In response to requests from my logically-sound readers, you can now find links to Logic 101 (which covers the basic structure of logical arguments) and Logic 103 (which covers the Argumentum ad Populum , Argumentum ad Verecundiam, Petitio Principii, Complex Question, The Ignoratio Elenchi, Fallacies of Ambiguity, The Fallacy of Composition , and Fallacy of Division) here.
Begin Actual Article:
In the first article in this series, Logic 101, we looked at the basic structure of a logical argument. We went over what a logical ARGUMENT is (as differentiated from where you are screaming epithets at your spouse and the neighbors start banging on the floor), what a PROPOSITION is (hint: this is not the same thing as the pick up line you offer to the pretty goth girl in the corner, though in my experience it may get you farther), what PREMISES and CONCLUSIONS are. We also went over the two basic kinds of logical arguments: DEDUCTIVE and INDUCTIVE, how they work, and (in the comment thread) why some folks think inductive reasoning sucks.

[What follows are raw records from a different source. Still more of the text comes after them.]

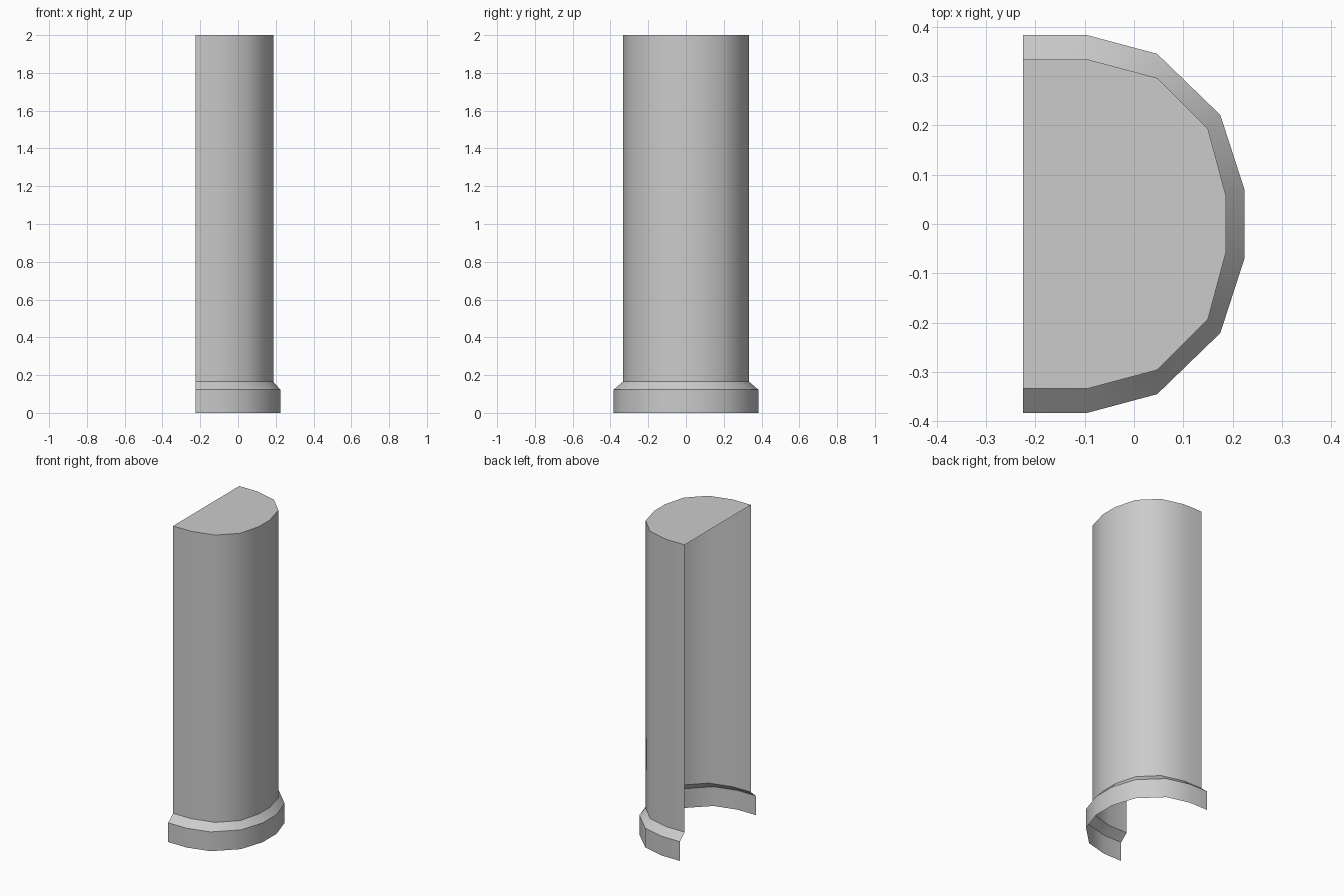
import bpy, bmesh, math

if "Cube" in bpy.data.objects:
    bpy.data.objects.remove(bpy.data.objects["Cube"])

# Half outlines (x, y) from the open back to the front, for shaft and plinth
SHAFT = [(-0.225, 0.334), (-0.095, 0.334), (0.047, 0.296), (0.15, 0.193), (0.187, 0.055)]
PLINTH = [(-0.225, 0.383), (-0.095, 0.383), (0.047, 0.345), (0.175, 0.221), (0.224, 0.07)]


def outline(half):
    return half + [(x, -y) for x, y in reversed(half)]


def shell(name, levels, cap=False):
    """Skin stacked open outlines; optionally close the top."""
    bm = bmesh.new()
    rings = [[bm.verts.new((x, y, z)) for x, y in outline(half)] for half, z in levels]
    for low, high in zip(rings, rings[1:]):
        for i in range(len(low) - 1):
            bm.faces.new((low[i + 1], low[i], high[i], high[i + 1]))
    if cap:
        bm.faces.new(list(reversed(rings[-1])))
    mesh = bpy.data.meshes.new(name)
    bm.to_mesh(mesh)
    bm.free()
    obj = bpy.data.objects.new(name, mesh)
    bpy.context.collection.objects.link(obj)
    bpy.ops.object.select_all(action='DESELECT')
    obj.select_set(True)
    bpy.context.view_layer.objects.active = obj
    bpy.ops.object.shade_smooth_by_angle(angle=math.radians(35))
    return obj


# Half column shaft with a flat top, open at the back and underneath
shell("column_shaft", [(SHAFT, 0.165), (SHAFT, 2.0)], cap=True)

# Wider foot with a sloped shoulder meeting the shaft
shell("column_base", [(PLINTH, 0.0), (PLINTH, 0.123), (SHAFT, 0.165)])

Now, as promised, I present to you part two: The Attack of the Evil Fallacies
In response to requests from my logically-sound readers, you can now find links to Logic 102 (which covers the Argumentum ad Baculum, Argumentum ad Hominem, Argumentum ad Ignorantiam, and Argumentum ad Misericordium) and Logic 103 (which covers the rest of the common fallacies) here.

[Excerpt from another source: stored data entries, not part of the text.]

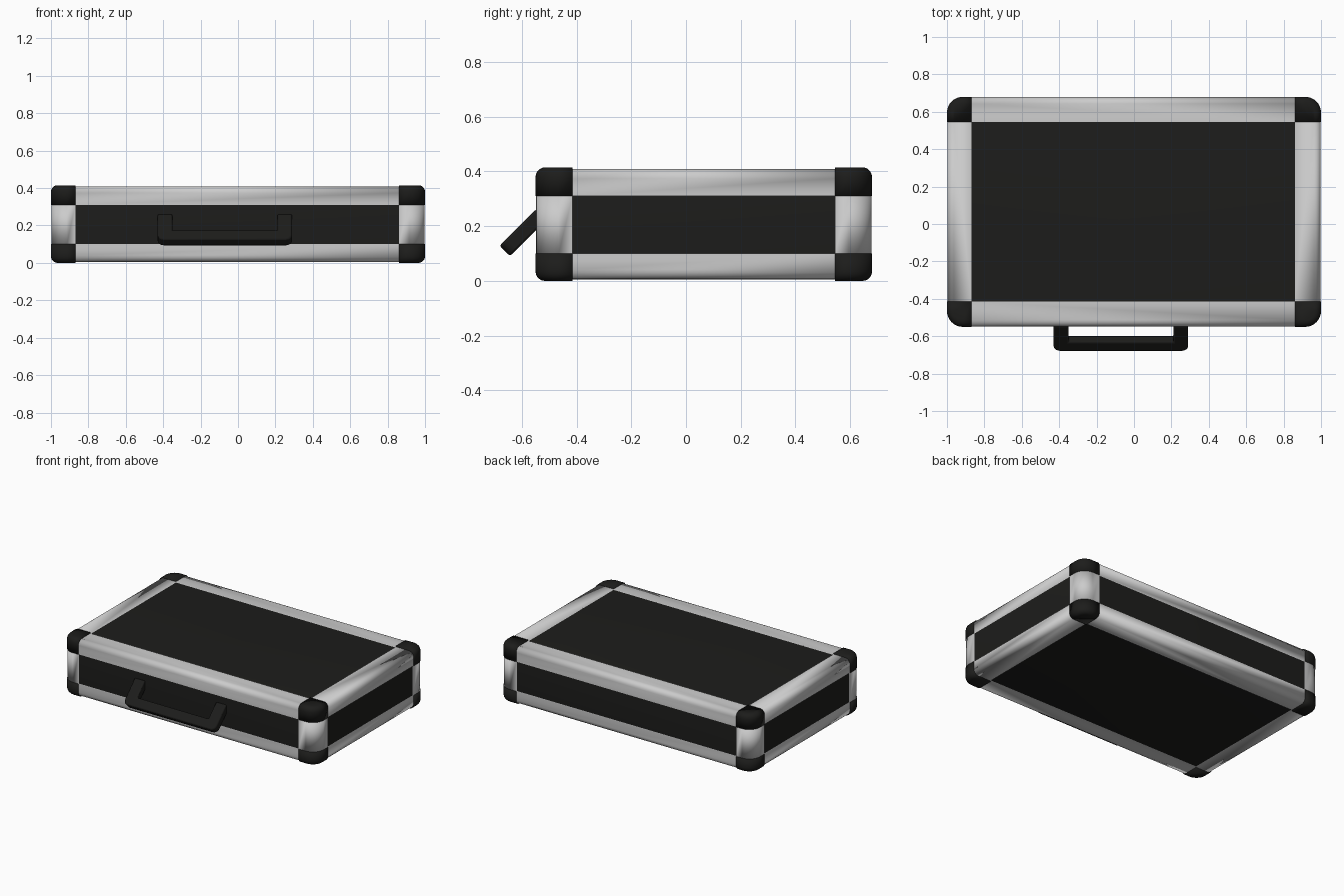
import bpy, bmesh
from math import cos, sin, pi, radians
from mathutils import Vector

if "Cube" in bpy.data.objects:
    bpy.data.objects.remove(bpy.data.objects["Cube"])

# Outer size and the lines where panels, edge trim and corner caps meet
LO, HI = Vector((-1.0, -0.55, 0.0)), Vector((1.0, 0.68, 0.415))
CUT_LO, CUT_HI = (-0.87, -0.415, 0.10), (0.86, 0.545, 0.31)


def material(name, rgb):
    m = bpy.data.materials.new(name)
    m.diffuse_color = (*rgb, 1)
    m.use_nodes = True
    m.node_tree.nodes["Principled BSDF"].inputs["Base Color"].default_value = m.diffuse_color
    return m


BLACK = material("black", (0.012, 0.012, 0.011))
SILVER = material("silver", (0.58, 0.56, 0.55))


def finish(bm, name, mat):
    bmesh.ops.recalc_face_normals(bm, faces=bm.faces)
    me = bpy.data.meshes.new(name)
    bm.to_mesh(me)
    bm.free()
    ob = bpy.data.objects.new(name, me)
    bpy.context.collection.objects.link(ob)
    me.materials.append(mat)
    return ob


def smooth(ob):
    bpy.ops.object.select_all(action='DESELECT')
    ob.select_set(True)
    bpy.context.view_layer.objects.active = ob
    bpy.ops.object.shade_smooth_by_angle(angle=radians(35))


def rounded_box(inset, inset_z, corner=0.085, edge=0.035, n=8, k=5):
    """Stack of rounded rectangles: large upright corners, small top and bottom rounding."""
    bm = bmesh.new()
    lo = LO + Vector((inset, inset, inset_z))
    hi = HI - Vector((inset, inset, inset_z))

    def ring(d, z):
        r = corner - inset
        vs = []
        for q, (cx, cy) in enumerate(((hi.x - r, hi.y - r), (lo.x + r, hi.y - r),
                                      (lo.x + r, lo.y + r), (hi.x - r, lo.y + r))):
            for i in range(n + 1):
                a = (q + i / n) * pi / 2
                vs.append(bm.verts.new((cx + (r - d) * cos(a), cy + (r - d) * sin(a), z)))
        return vs

    steps = [(edge * (1 - sin(t * pi / 2 / k)), edge * (1 - cos(t * pi / 2 / k))) for t in range(k + 1)]
    rings = [ring(d, lo.z + h) for d, h in steps] + [ring(d, hi.z - h) for d, h in reversed(steps)]
    for a, b in zip(rings, rings[1:]):
        for i in range(len(a)):
            j = (i + 1) % len(a)
            bm.faces.new((a[i], a[j], b[j], b[i]))
    bm.faces.new(rings[0])
    bm.faces.new(rings[-1])
    bmesh.ops.recalc_face_normals(bm, faces=bm.faces)
    return bm


def outer_zones(p):
    return sum(not CUT_LO[i] < p[i] < CUT_HI[i] for i in range(3))


def shell(name, inset, inset_z, zones, mat, thickness):
    """Keep only the parts of the rounded box lying in the given number of border zones."""
    bm = rounded_box(inset, inset_z)
    for i in range(3):
        for c in (CUT_LO[i], CUT_HI[i]):
            axis = Vector([float(i == j) for j in range(3)])
            bmesh.ops.bisect_plane(bm, geom=bm.verts[:] + bm.edges[:] + bm.faces[:],
                                   plane_co=axis * c, plane_no=axis)
    drop = [f for f in bm.faces if outer_zones(f.calc_center_median()) != zones]
    bmesh.ops.delete(bm, geom=drop, context='FACES')
    ob = finish(bm, name, mat)
    mod = ob.modifiers.new("thickness", 'SOLIDIFY')
    mod.thickness = thickness
    mod.offset = -1
    smooth(ob)


# Case body whose faces show as the black panels
smooth(finish(rounded_box(0.008, 0.012), "case_body", BLACK))

# Silver trim on the twelve edges and black caps on the eight corners
shell("edge_trim", 0.002, 0.006, 2, SILVER, 0.008)
shell("corner_caps", 0.0, 0.0, 3, BLACK, 0.012)


# Carrying handle: U-shaped outline hanging down at 45 degrees
def handle():
    bm = bmesh.new()
    x0, x1, arm, length, bar, r = -0.43, 0.29, 0.08, 0.19, 0.067, 0.035
    pts = [(x0, 0)]
    for cx, start in ((x0 + r, pi), (x1 - r, pi / 2)):
        for i in range(5):
            a = start - i * pi / 8
            pts.append((cx + r * cos(a), length - r + r * sin(a)))
    pts += [(x1, 0), (x1 - arm, 0), (x1 - arm, length - bar),
            (x0 + arm, length - bar), (x0 + arm, 0)]
    down = Vector((0, -1, -1)).normalized()
    normal = Vector((0, -1, 1)).normalized()
    base, half = Vector((0, -0.528, 0.244)), 0.027
    f = bm.faces.new([bm.verts.new(base + Vector((u, 0, 0)) + down * v - normal * half)
                      for u, v in pts])
    out = bmesh.ops.extrude_face_region(bm, geom=[f])
    bmesh.ops.translate(bm, vec=normal * half * 2,
                        verts=[v for v in out["geom"] if isinstance(v, bmesh.types.BMVert)])
    ob = finish(bm, "handle", BLACK)
    mod = ob.modifiers.new("soft_edges", 'BEVEL')
    mod.width, mod.segments, mod.limit_method = 0.008, 2, 'ANGLE'
    smooth(ob)


handle()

Actual Article Resumes Now:
In the early days of Newsvine (as in, waaay back at the beginning of the year) there was a fair amount of discussion here and there about the nature of the educational system in this country. One of the conclusions reached therein was that our country would be much healthier if logic were taught to all students. More recently, there was an upsurge of folks calling each other out on the use of logical fallacies, most particularly the use of “strawman arguments”. Here in the recent past, I have seen a repeated use of the argument that “if you do not support the extension of my intolerant beliefs into law, you are intolerant.” All of this put together has led me to the conclusion that we may be well overdue for a logic lesson.
Enter my Mom. Both my parents went to school for philosophy. Quite honestly, I tried like hell not to listen to any of it as I was growing up. While most kids were playing Monopoly with their folks, I got to play fun games like this:
“Their are three errors in this sentance.”
My mission was to find them. Good, fun, family times. But I digress…
My Dad died when I was twelve, but my Mom is still alive and kicking. She has never given up on her quest to teach me logic, and now that I have offspring, she is working on him, too. So she seemed the natural place to start when looking to get a grasp of the basics of logic.